Data.

————————

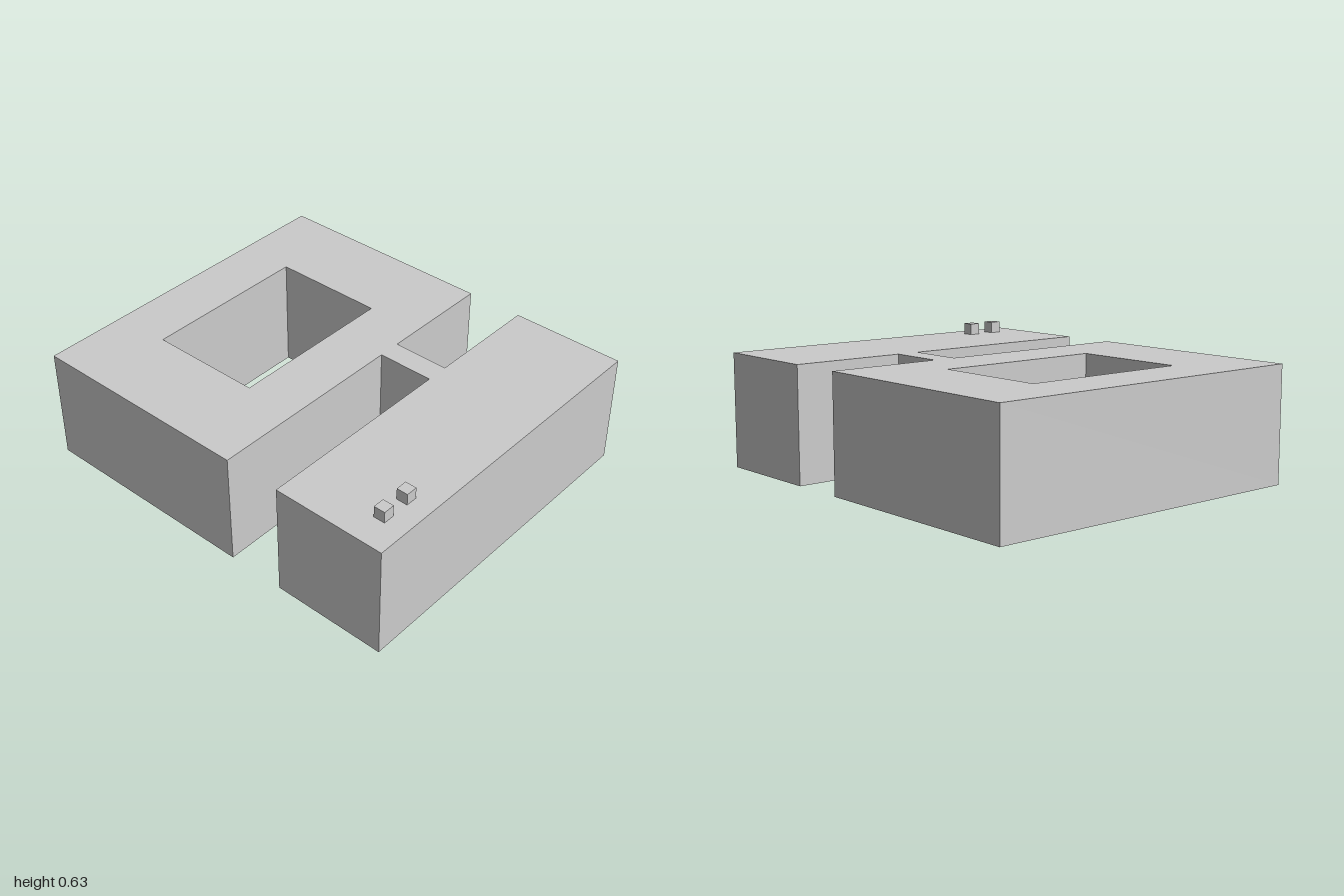
import * as THREE from 'three';

const HEIGHT = 0.5714;

// Outline corners are [x, z] on the ground plane
const toPoints = (corners) => corners.map(([x, z]) => new THREE.Vector2(x, -z));

export function createModel() {
  const group = new THREE.Group();
  const material = new THREE.MeshStandardMaterial({ color: 0xcccccc, flatShading: true });
  const add = (name, geometry) => {
    const mesh = new THREE.Mesh(geometry, material);
    mesh.name = name;
    group.add(mesh);
    return mesh;
  };

  // Courtyard block, narrow bridge and front block as one continuous body
  const w = 0.857, bridgeLeft = 0.28, bridgeRight = 0.165;
  const backEdge = 0.143, frontEdge = 0.4286;
  const outline = new THREE.Shape(toPoints([
    [-w, 1], [w, 1], [w, frontEdge], [bridgeLeft, frontEdge],
    [bridgeLeft, backEdge], [w, backEdge], [w, -1], [-w, -1],
    [-w, backEdge], [bridgeRight, backEdge], [bridgeRight, frontEdge], [-w, frontEdge],
  ]));
  // Open courtyard
  outline.holes.push(new THREE.Path(toPoints([
    [-0.4286, -0.143], [-0.4286, -0.714], [0.4286, -0.714], [0.4286, -0.143],
  ])));
  const body = new THREE.ExtrudeGeometry(outline, { depth: HEIGHT, bevelEnabled: false });
  body.rotateX(-Math.PI / 2);
  add('buildingBody', body);

  // Two small roof boxes
  const size = 0.0571;
  [-0.686, -0.541].forEach((x, i) => {
    add(`roofBox${i + 1}`, new THREE.BoxGeometry(size, size, size))
      .position.set(x, HEIGHT + size / 2, 0.868);
  });

  return group;
}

————————

When a line contains the string "const", copy it from the records.

Answer below.
const HEIGHT = 0.5714;
const toPoints = (corners) => corners.map(([x, z]) => new THREE.Vector2(x, -z));
  const group = new THREE.Group();
  const material = new THREE.MeshStandardMaterial({ color: 0xcccccc, flatShading: true });
  const add = (name, geometry) => {
    const mesh = new THREE.Mesh(geometry, material);
  const w = 0.857, bridgeLeft = 0.28, bridgeRight = 0.165;
  const backEdge = 0.143, frontEdge = 0.4286;
  const outline = new THREE.Shape(toPoints([
  const body = new THREE.ExtrudeGeometry(outline, { depth: HEIGHT, bevelEnabled: false });
  const size = 0.0571;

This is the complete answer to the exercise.